Our investment policy

The overriding principle of Noaber Ventures’ investment strategy is aligned with the mission of Noaber Foundation and the purpose is to invest with impact. Impact investments are investments made into companies, organizations, and funds with the intention to generate a meaningful contribution to the health of people and deliver upon our Quadruple Aim as well as generate a financial return. Our attribution relates to the early-stage focus in under-institutionalized domains. Our acceptance of risk combined with our long-term approach allows us to fill the gap for early-stage funds and/or ventures to get started or to accelerate. Our active involvement is intended to support and influence the project or investment with a focus on outcome(s). Given the investment focus on (funds with) companies with early-stage ideas pilot or startup, established but scaling up the risk of the portfolio companies is considered as high.

Our [Cyber]security policy

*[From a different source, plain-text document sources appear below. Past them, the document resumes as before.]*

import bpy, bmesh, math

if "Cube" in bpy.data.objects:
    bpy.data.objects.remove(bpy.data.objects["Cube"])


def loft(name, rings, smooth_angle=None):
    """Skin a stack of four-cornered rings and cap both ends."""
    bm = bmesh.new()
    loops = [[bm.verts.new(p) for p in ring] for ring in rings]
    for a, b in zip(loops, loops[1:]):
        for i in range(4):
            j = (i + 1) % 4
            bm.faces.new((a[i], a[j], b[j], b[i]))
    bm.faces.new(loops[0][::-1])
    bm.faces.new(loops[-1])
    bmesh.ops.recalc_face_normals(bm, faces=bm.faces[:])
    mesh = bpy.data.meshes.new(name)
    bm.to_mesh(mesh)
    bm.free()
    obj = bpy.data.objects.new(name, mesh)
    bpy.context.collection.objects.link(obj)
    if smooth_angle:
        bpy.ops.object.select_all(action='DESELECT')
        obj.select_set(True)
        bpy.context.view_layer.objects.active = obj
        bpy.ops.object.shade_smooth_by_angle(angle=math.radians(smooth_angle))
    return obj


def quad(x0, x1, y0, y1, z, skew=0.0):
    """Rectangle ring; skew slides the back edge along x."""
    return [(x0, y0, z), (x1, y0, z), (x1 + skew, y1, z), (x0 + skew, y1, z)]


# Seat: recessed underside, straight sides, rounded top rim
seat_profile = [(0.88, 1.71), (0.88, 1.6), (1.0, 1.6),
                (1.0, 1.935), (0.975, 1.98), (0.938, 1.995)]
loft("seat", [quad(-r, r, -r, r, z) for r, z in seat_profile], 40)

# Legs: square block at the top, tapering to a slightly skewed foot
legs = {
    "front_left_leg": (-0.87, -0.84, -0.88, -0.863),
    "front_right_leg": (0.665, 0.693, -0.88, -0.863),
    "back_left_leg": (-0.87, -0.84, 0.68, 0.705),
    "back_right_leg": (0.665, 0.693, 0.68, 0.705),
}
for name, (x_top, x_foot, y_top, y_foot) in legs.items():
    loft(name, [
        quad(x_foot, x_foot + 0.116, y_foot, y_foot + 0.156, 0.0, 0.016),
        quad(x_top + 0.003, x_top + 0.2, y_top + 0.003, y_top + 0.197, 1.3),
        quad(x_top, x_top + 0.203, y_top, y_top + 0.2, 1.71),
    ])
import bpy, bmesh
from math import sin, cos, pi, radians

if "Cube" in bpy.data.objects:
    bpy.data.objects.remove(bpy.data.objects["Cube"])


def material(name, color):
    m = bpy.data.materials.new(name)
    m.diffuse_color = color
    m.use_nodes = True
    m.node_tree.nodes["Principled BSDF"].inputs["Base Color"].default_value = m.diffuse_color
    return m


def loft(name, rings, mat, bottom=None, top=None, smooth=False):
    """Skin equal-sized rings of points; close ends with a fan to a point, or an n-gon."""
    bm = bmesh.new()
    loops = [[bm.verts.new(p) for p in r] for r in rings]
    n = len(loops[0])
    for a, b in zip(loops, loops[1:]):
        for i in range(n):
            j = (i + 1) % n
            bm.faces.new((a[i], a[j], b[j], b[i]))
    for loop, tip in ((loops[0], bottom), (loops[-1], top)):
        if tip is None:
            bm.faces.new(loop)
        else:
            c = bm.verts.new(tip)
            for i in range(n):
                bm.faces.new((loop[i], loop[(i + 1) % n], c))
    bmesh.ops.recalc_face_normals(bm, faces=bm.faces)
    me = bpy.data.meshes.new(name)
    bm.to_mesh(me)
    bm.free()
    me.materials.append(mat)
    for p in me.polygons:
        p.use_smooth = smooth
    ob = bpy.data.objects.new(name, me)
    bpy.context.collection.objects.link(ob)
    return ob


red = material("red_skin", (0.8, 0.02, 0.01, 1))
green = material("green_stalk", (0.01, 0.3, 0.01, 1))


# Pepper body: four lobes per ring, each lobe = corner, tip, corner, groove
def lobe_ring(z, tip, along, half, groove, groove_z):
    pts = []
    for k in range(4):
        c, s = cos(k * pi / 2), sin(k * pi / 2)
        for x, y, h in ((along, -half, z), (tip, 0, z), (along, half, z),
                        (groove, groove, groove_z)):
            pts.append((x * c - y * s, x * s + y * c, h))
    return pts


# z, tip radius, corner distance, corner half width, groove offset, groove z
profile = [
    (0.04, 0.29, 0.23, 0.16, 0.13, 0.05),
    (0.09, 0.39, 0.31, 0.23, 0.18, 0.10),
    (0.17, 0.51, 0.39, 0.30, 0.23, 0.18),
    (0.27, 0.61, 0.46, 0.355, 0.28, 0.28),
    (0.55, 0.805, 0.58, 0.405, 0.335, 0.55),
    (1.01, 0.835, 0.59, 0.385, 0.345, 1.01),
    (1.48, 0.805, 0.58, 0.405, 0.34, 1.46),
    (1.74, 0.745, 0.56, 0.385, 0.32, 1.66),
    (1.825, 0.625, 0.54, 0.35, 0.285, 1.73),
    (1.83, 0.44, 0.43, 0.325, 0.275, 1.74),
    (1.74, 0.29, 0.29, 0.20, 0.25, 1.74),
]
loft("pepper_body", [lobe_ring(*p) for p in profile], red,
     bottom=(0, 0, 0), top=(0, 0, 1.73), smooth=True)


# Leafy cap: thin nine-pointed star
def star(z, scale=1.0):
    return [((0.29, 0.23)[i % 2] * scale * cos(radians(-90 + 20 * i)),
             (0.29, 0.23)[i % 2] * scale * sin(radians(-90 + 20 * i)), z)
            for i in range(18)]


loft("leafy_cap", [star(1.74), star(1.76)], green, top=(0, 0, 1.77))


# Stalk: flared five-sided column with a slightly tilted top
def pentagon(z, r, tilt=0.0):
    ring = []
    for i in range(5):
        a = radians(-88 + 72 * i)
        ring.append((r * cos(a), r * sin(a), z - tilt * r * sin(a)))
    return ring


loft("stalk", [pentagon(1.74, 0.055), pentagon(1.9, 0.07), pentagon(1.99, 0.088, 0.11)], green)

In the context of the above policy and its implementation, a security risk assessment is carried out.  We recognize that we have to handle our data and the knowledge we have with care. Our [cyber]security policy, therefore, includes a series of measures to limit (relevant) risks related to data and knowledge to an acceptable level. These measures are aimed at preventing [cyber]incidents and, when [cyber]incidents have occurred, detecting them quickly, limiting damage and facilitating recovery. The outcome of a risk assessment reveals what constitutes an acceptable level. We wrote "cyber" in parentheses because we believe that our data and knowledge are at risk not only within the cyber domain but also in the physical world.

[1] Quadruple Aim is the expansion of the Triple Aim (enhancing patient experience, improving population health, and reducing costs) to include an additional goal of improving the work life of healthcare providers.